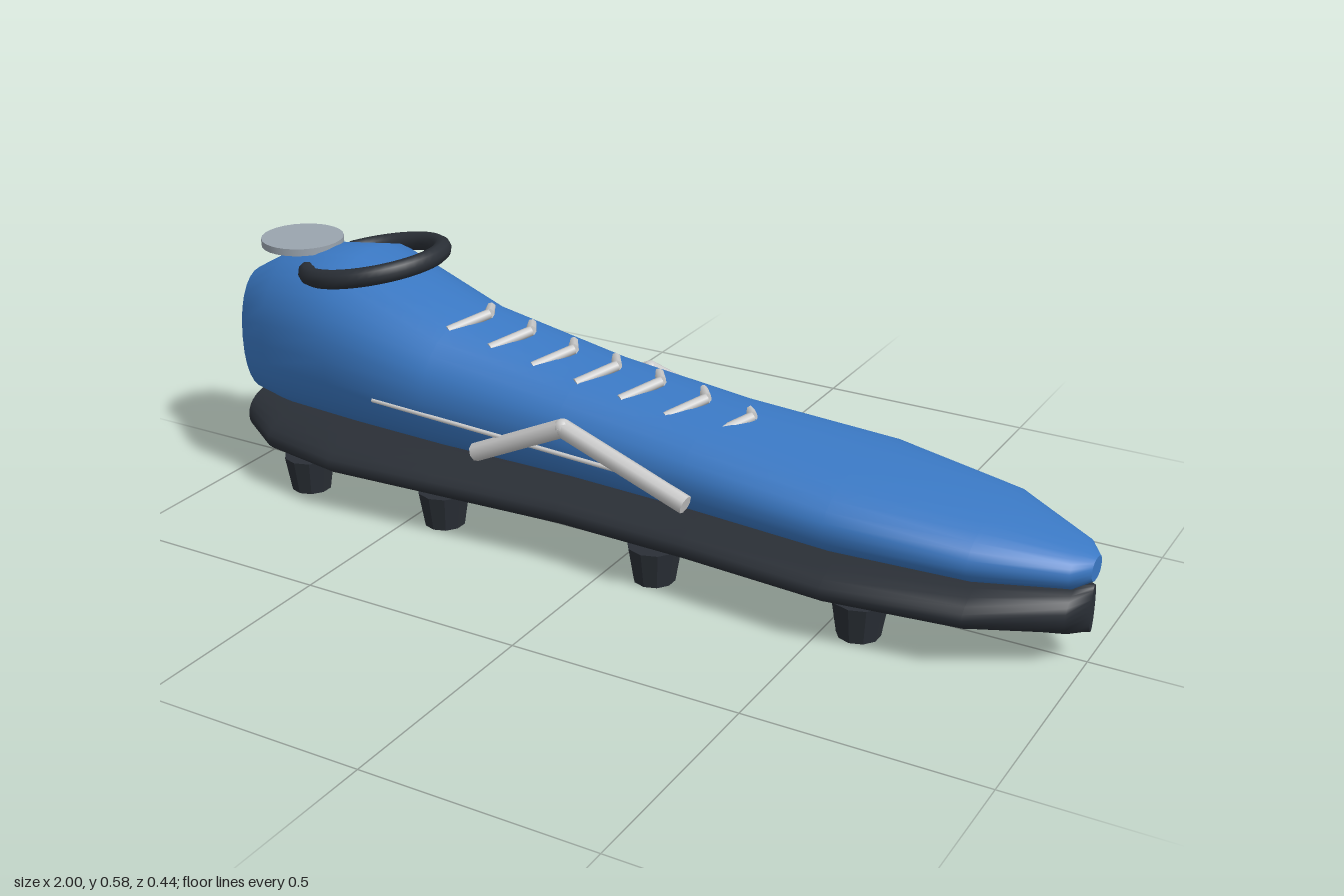
import * as THREE from 'three';

const mat = (color) => new THREE.MeshStandardMaterial({ color });

// Closed loft along x from stations [x, halfWidth, bottom, top]; power < 1 makes fuller sections
function loft(stations, power, sides = 28) {
  const pos = [], idx = [];
  const soft = (v) => Math.sign(v) * Math.abs(v) ** power;
  const ring = ([x, w, b, t]) => {
    for (let j = 0; j < sides; j++) {
      const a = (j / sides) * Math.PI * 2;
      pos.push(x, (b + t) / 2 + soft(Math.sin(a)) * (t - b) / 2, soft(Math.cos(a)) * w);
    }
  };
  stations.forEach(ring);
  for (let i = 0; i < stations.length - 1; i++) {
    for (let j = 0; j < sides; j++) {
      const k = (j + 1) % sides, p = i * sides, q = p + sides;
      idx.push(p + j, q + j, q + k, p + j, q + k, p + k);
    }
  }
  // End caps with their own vertices so the rims stay crisp
  [stations[0], stations[stations.length - 1]].forEach((s, end) => {
    const base = pos.length / 3;
    ring(s);
    pos.push(s[0], (s[2] + s[3]) / 2, 0);
    for (let j = 0; j < sides; j++) {
      const k = (j + 1) % sides;
      idx.push(base + sides, base + (end ? k : j), base + (end ? j : k));
    }
  });
  const g = new THREE.BufferGeometry();
  g.setAttribute('position', new THREE.Float32BufferAttribute(pos, 3));
  g.setIndex(idx);
  g.computeVertexNormals();
  return g;
}

// Straight round bar between two points
function bar(a, b, radius, material, sides = 8) {
  const from = new THREE.Vector3(...a), dir = new THREE.Vector3(...b).sub(from);
  const m = new THREE.Mesh(new THREE.CylinderGeometry(radius, radius, dir.length(), sides), material);
  m.position.copy(from).addScaledVector(dir, 0.5);
  m.quaternion.setFromUnitVectors(new THREE.Vector3(0, 1, 0), dir.normalize());
  return m;
}

export function createModel() {
  const model = new THREE.Group();
  const blue = mat(0x3a78c3), dark = mat(0x2a2f36), white = mat(0xd2d2d2), silver = mat(0x9aa4ae);
  const add = (name, object, parent = model) => {
    object.name = name;
    parent.add(object);
    return object;
  };

  // Upper
  add('upper', new THREE.Mesh(loft([
    [-1, 0.08, 0.165, 0.46],
    [-0.87, 0.165, 0.163, 0.535],
    [-0.67, 0.202, 0.163, 0.56],
    [-0.42, 0.192, 0.163, 0.458],
    [-0.1, 0.175, 0.163, 0.4],
    [0.2, 0.184, 0.163, 0.36],
    [0.52, 0.207, 0.163, 0.33],
    [0.8, 0.168, 0.163, 0.29],
    [0.97, 0.075, 0.166, 0.245],
    [1, 0.03, 0.18, 0.228],
  ], 0.9), blue));

  // Sole
  add('sole', new THREE.Mesh(loft([
    [-1, 0.08], [-0.87, 0.172], [-0.67, 0.212], [-0.42, 0.196], [-0.1, 0.176],
    [0.2, 0.186], [0.52, 0.212], [0.8, 0.174], [0.97, 0.076], [1, 0.012],
  ].map(([x, w]) => [x, w, 0.066, 0.17]), 0.95), dark));

  // Studs in four pairs
  const studs = add('studs', new THREE.Group());
  const studGeometry = new THREE.CylinderGeometry(0.058, 0.045, 0.08, 10);
  const studMaterial = mat(0x2a2f36);
  studMaterial.flatShading = true;
  for (const x of [-0.795, -0.425, 0.105, 0.57]) {
    for (const side of [1, -1]) {
      const stud = add('stud', new THREE.Mesh(studGeometry, studMaterial), studs);
      stud.position.set(x, 0.04, side * 0.118);
    }
  }

  // Ankle collar: a tilted ring, open toward the heel, with rounded ends
  const collar = add('collar', new THREE.Group());
  const half = 2.55, radius = 0.15, tube = 0.021;
  const arc = new THREE.Mesh(new THREE.TorusGeometry(radius, tube, 10, 40, half * 2), dark);
  arc.rotation.z = -half;
  const flat = add('collarRing', new THREE.Group(), collar);
  flat.add(arc);
  for (const side of [1, -1]) {
    const tip = new THREE.Mesh(new THREE.SphereGeometry(tube, 10, 8), dark);
    tip.position.set(radius * Math.cos(half), side * radius * Math.sin(half), 0);
    flat.add(tip);
  }
  flat.rotation.x = -Math.PI / 2;
  collar.position.set(-0.67, 0.533, 0);
  collar.rotation.z = 0.18;

  // Heel disc
  const disc = add('heelDisc', new THREE.Mesh(new THREE.CylinderGeometry(0.092, 0.092, 0.016, 28), silver));
  disc.position.set(-0.87, 0.546, 0);

  // Chevron laces pointing toward the toe
  const laces = add('laces', new THREE.Group());
  const tipY = [0.462, 0.443, 0.422, 0.406, 0.392, 0.376, 0.358];
  tipY.forEach((y, i) => {
    const x = -0.37 + i * 0.106;
    for (const side of [1, -1]) {
      add('lace', bar([x, y, 0], [x - 0.052, y - 0.022, side * 0.083], 0.011, white), laces);
    }
  });

  // Bent side stripes and thin seams on both flanks
  for (const side of [1, -1]) {
    const trim = add(side > 0 ? 'leftTrim' : 'rightTrim', new THREE.Group());
    const peak = [-0.075, 0.328, side * 0.182];
    add('stripe', bar([-0.29, 0.227, side * 0.187], peak, 0.02, white), trim);
    add('stripe', bar(peak, [0.22, 0.232, side * 0.198], 0.02, white), trim);
    const bend = add('stripeBend', new THREE.Mesh(new THREE.SphereGeometry(0.02, 10, 8), white), trim);
    bend.position.set(...peak);
    add('seam', bar([-0.55, 0.293, side * 0.192], [0.15, 0.255, side * 0.176], 0.005, white), trim);
  }

  return model;
}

**PROBLEM STATEMENT:** Without the pictures, give every line of the data again, exactly as written.

**TASK OUTPUT:**
import * as THREE from 'three';

const mat = (color) => new THREE.MeshStandardMaterial({ color });

// Closed loft along x from stations [x, halfWidth, bottom, top]; power < 1 makes fuller sections
function loft(stations, power, sides = 28) {
  const pos = [], idx = [];
  const soft = (v) => Math.sign(v) * Math.abs(v) ** power;
  const ring = ([x, w, b, t]) => {
    for (let j = 0; j < sides; j++) {
      const a = (j / sides) * Math.PI * 2;
      pos.push(x, (b + t) / 2 + soft(Math.sin(a)) * (t - b) / 2, soft(Math.cos(a)) * w);
    }
  };
  stations.forEach(ring);
  for (let i = 0; i < stations.length - 1; i++) {
    for (let j = 0; j < sides; j++) {
      const k = (j + 1) % sides, p = i * sides, q = p + sides;
      idx.push(p + j, q + j, q + k, p + j, q + k, p + k);
    }
  }
  // End caps with their own vertices so the rims stay crisp
  [stations[0], stations[stations.length - 1]].forEach((s, end) => {
    const base = pos.length / 3;
    ring(s);
    pos.push(s[0], (s[2] + s[3]) / 2, 0);
    for (let j = 0; j < sides; j++) {
      const k = (j + 1) % sides;
      idx.push(base + sides, base + (end ? k : j), base + (end ? j : k));
    }
  });
  const g = new THREE.BufferGeometry();
  g.setAttribute('position', new THREE.Float32BufferAttribute(pos, 3));
  g.setIndex(idx);
  g.computeVertexNormals();
  return g;
}

// Straight round bar between two points
function bar(a, b, radius, material, sides = 8) {
  const from = new THREE.Vector3(...a), dir = new THREE.Vector3(...b).sub(from);
  const m = new THREE.Mesh(new THREE.CylinderGeometry(radius, radius, dir.length(), sides), material);
  m.position.copy(from).addScaledVector(dir, 0.5);
  m.quaternion.setFromUnitVectors(new THREE.Vector3(0, 1, 0), dir.normalize());
  return m;
}

export function createModel() {
  const model = new THREE.Group();
  const blue = mat(0x3a78c3), dark = mat(0x2a2f36), white = mat(0xd2d2d2), silver = mat(0x9aa4ae);
  const add = (name, object, parent = model) => {
    object.name = name;
    parent.add(object);
    return object;
  };

  // Upper
  add('upper', new THREE.Mesh(loft([
    [-1, 0.08, 0.165, 0.46],
    [-0.87, 0.165, 0.163, 0.535],
    [-0.67, 0.202, 0.163, 0.56],
    [-0.42, 0.192, 0.163, 0.458],
    [-0.1, 0.175, 0.163, 0.4],
    [0.2, 0.184, 0.163, 0.36],
    [0.52, 0.207, 0.163, 0.33],
    [0.8, 0.168, 0.163, 0.29],
    [0.97, 0.075, 0.166, 0.245],
    [1, 0.03, 0.18, 0.228],
  ], 0.9), blue));

  // Sole
  add('sole', new THREE.Mesh(loft([
    [-1, 0.08], [-0.87, 0.172], [-0.67, 0.212], [-0.42, 0.196], [-0.1, 0.176],
    [0.2, 0.186], [0.52, 0.212], [0.8, 0.174], [0.97, 0.076], [1, 0.012],
  ].map(([x, w]) => [x, w, 0.066, 0.17]), 0.95), dark));

  // Studs in four pairs
  const studs = add('studs', new THREE.Group());
  const studGeometry = new THREE.CylinderGeometry(0.058, 0.045, 0.08, 10);
  const studMaterial = mat(0x2a2f36);
  studMaterial.flatShading = true;
  for (const x of [-0.795, -0.425, 0.105, 0.57]) {
    for (const side of [1, -1]) {
      const stud = add('stud', new THREE.Mesh(studGeometry, studMaterial), studs);
      stud.position.set(x, 0.04, side * 0.118);
    }
  }

  // Ankle collar: a tilted ring, open toward the heel, with rounded ends
  const collar = add('collar', new THREE.Group());
  const half = 2.55, radius = 0.15, tube = 0.021;
  const arc = new THREE.Mesh(new THREE.TorusGeometry(radius, tube, 10, 40, half * 2), dark);
  arc.rotation.z = -half;
  const flat = add('collarRing', new THREE.Group(), collar);
  flat.add(arc);
  for (const side of [1, -1]) {
    const tip = new THREE.Mesh(new THREE.SphereGeometry(tube, 10, 8), dark);
    tip.position.set(radius * Math.cos(half), side * radius * Math.sin(half), 0);
    flat.add(tip);
  }
  flat.rotation.x = -Math.PI / 2;
  collar.position.set(-0.67, 0.533, 0);
  collar.rotation.z = 0.18;

  // Heel disc
  const disc = add('heelDisc', new THREE.Mesh(new THREE.CylinderGeometry(0.092, 0.092, 0.016, 28), silver));
  disc.position.set(-0.87, 0.546, 0);

  // Chevron laces pointing toward the toe
  const laces = add('laces', new THREE.Group());
  const tipY = [0.462, 0.443, 0.422, 0.406, 0.392, 0.376, 0.358];
  tipY.forEach((y, i) => {
    const x = -0.37 + i * 0.106;
    for (const side of [1, -1]) {
      add('lace', bar([x, y, 0], [x - 0.052, y - 0.022, side * 0.083], 0.011, white), laces);
    }
  });

  // Bent side stripes and thin seams on both flanks
  for (const side of [1, -1]) {
    const trim = add(side > 0 ? 'leftTrim' : 'rightTrim', new THREE.Group());
    const peak = [-0.075, 0.328, side * 0.182];
    add('stripe', bar([-0.29, 0.227, side * 0.187], peak, 0.02, white), trim);
    add('stripe', bar(peak, [0.22, 0.232, side * 0.198], 0.02, white), trim);
    const bend = add('stripeBend', new THREE.Mesh(new THREE.SphereGeometry(0.02, 10, 8), white), trim);
    bend.position.set(...peak);
    add('seam', bar([-0.55, 0.293, side * 0.192], [0.15, 0.255, side * 0.176], 0.005, white), trim);
  }

  return model;
}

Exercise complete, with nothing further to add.